**Brief**
Lines to restate from the data below: from the one containing "edges = [bm.edges.get((loop[i" to the one containing "weighted.keep_sharp = True", both included. Give them again exactly, and only them.
*** Opening of Data section ***
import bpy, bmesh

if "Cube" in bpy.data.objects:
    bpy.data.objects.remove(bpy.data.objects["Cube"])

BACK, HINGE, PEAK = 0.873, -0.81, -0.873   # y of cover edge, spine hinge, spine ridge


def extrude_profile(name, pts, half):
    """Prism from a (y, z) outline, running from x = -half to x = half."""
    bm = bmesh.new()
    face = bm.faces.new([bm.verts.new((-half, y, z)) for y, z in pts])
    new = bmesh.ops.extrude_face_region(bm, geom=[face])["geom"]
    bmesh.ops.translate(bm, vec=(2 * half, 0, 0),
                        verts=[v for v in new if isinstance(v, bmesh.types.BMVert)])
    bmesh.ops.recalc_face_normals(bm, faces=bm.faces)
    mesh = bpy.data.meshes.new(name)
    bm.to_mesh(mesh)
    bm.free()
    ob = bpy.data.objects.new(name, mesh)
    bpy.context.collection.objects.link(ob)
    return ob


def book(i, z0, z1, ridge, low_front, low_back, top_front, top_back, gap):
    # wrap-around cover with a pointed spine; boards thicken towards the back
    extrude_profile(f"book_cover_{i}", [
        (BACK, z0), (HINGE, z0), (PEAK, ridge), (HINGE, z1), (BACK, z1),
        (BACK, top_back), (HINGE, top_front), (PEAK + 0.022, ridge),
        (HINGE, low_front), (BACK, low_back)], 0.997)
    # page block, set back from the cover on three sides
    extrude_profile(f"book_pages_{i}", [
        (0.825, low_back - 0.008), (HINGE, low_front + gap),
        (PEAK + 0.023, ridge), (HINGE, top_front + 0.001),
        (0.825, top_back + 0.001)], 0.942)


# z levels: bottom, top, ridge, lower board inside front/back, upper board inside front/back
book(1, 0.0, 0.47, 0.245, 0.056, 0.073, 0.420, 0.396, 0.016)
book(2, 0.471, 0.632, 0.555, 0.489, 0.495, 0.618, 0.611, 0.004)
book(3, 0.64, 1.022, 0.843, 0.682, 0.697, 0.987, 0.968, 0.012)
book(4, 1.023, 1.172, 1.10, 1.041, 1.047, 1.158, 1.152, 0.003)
*** Close of Data section ***
*** Opening of Data section ***
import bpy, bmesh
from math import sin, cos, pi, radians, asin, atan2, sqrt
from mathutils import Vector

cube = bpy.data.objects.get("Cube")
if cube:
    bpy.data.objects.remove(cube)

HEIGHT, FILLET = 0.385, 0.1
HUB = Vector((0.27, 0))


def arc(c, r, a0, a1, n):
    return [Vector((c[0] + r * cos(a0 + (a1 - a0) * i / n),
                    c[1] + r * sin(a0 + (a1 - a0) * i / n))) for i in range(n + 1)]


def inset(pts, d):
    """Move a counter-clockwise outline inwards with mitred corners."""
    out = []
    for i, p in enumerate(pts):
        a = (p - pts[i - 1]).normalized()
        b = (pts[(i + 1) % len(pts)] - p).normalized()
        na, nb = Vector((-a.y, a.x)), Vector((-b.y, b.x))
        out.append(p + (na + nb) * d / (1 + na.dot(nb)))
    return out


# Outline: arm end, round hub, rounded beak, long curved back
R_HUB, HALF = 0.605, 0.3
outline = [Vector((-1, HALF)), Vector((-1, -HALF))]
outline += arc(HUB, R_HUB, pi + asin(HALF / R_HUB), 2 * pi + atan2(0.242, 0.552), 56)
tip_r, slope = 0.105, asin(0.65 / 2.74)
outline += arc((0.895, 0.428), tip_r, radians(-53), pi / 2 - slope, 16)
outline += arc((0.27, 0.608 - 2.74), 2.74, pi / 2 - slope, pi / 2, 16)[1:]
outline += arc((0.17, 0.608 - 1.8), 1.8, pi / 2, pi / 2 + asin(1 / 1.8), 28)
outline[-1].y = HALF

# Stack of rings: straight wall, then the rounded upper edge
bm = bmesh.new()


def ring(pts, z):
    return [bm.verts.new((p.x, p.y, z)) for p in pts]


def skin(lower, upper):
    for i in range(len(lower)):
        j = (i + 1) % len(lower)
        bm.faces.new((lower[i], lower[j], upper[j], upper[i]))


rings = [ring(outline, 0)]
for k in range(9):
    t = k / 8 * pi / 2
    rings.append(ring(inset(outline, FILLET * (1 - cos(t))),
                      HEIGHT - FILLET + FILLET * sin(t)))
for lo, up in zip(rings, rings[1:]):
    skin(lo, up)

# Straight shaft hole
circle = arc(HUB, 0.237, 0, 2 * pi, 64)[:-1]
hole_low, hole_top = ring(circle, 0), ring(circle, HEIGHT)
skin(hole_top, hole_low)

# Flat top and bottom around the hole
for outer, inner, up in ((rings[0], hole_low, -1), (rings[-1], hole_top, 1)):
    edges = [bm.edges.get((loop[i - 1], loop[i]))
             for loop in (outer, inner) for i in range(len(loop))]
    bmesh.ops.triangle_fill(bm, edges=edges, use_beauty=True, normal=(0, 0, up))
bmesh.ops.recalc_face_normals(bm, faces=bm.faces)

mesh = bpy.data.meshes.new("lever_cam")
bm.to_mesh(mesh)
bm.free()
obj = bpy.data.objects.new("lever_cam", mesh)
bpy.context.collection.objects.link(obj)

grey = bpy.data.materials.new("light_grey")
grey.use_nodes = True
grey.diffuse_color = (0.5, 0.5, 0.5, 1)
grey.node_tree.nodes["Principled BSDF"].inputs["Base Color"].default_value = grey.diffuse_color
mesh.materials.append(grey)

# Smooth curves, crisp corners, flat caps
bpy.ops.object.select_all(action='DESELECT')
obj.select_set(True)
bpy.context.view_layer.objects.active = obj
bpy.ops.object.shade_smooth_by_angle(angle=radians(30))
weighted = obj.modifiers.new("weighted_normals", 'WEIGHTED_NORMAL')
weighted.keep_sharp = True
*** Close of Data section ***
**Solution to the exercise**
    edges = [bm.edges.get((loop[i - 1], loop[i]))
             for loop in (outer, inner) for i in range(len(loop))]
    bmesh.ops.triangle_fill(bm, edges=edges, use_beauty=True, normal=(0, 0, up))
bmesh.ops.recalc_face_normals(bm, faces=bm.faces)

mesh = bpy.data.meshes.new("lever_cam")
bm.to_mesh(mesh)
bm.free()
obj = bpy.data.objects.new("lever_cam", mesh)
bpy.context.collection.objects.link(obj)

grey = bpy.data.materials.new("light_grey")
grey.use_nodes = True
grey.diffuse_color = (0.5, 0.5, 0.5, 1)
grey.node_tree.nodes["Principled BSDF"].inputs["Base Color"].default_value = grey.diffuse_color
mesh.materials.append(grey)

# Smooth curves, crisp corners, flat caps
bpy.ops.object.select_all(action='DESELECT')
obj.select_set(True)
bpy.context.view_layer.objects.active = obj
bpy.ops.object.shade_smooth_by_angle(angle=radians(30))
weighted = obj.modifiers.new("weighted_normals", 'WEIGHTED_NORMAL')
weighted.keep_sharp = True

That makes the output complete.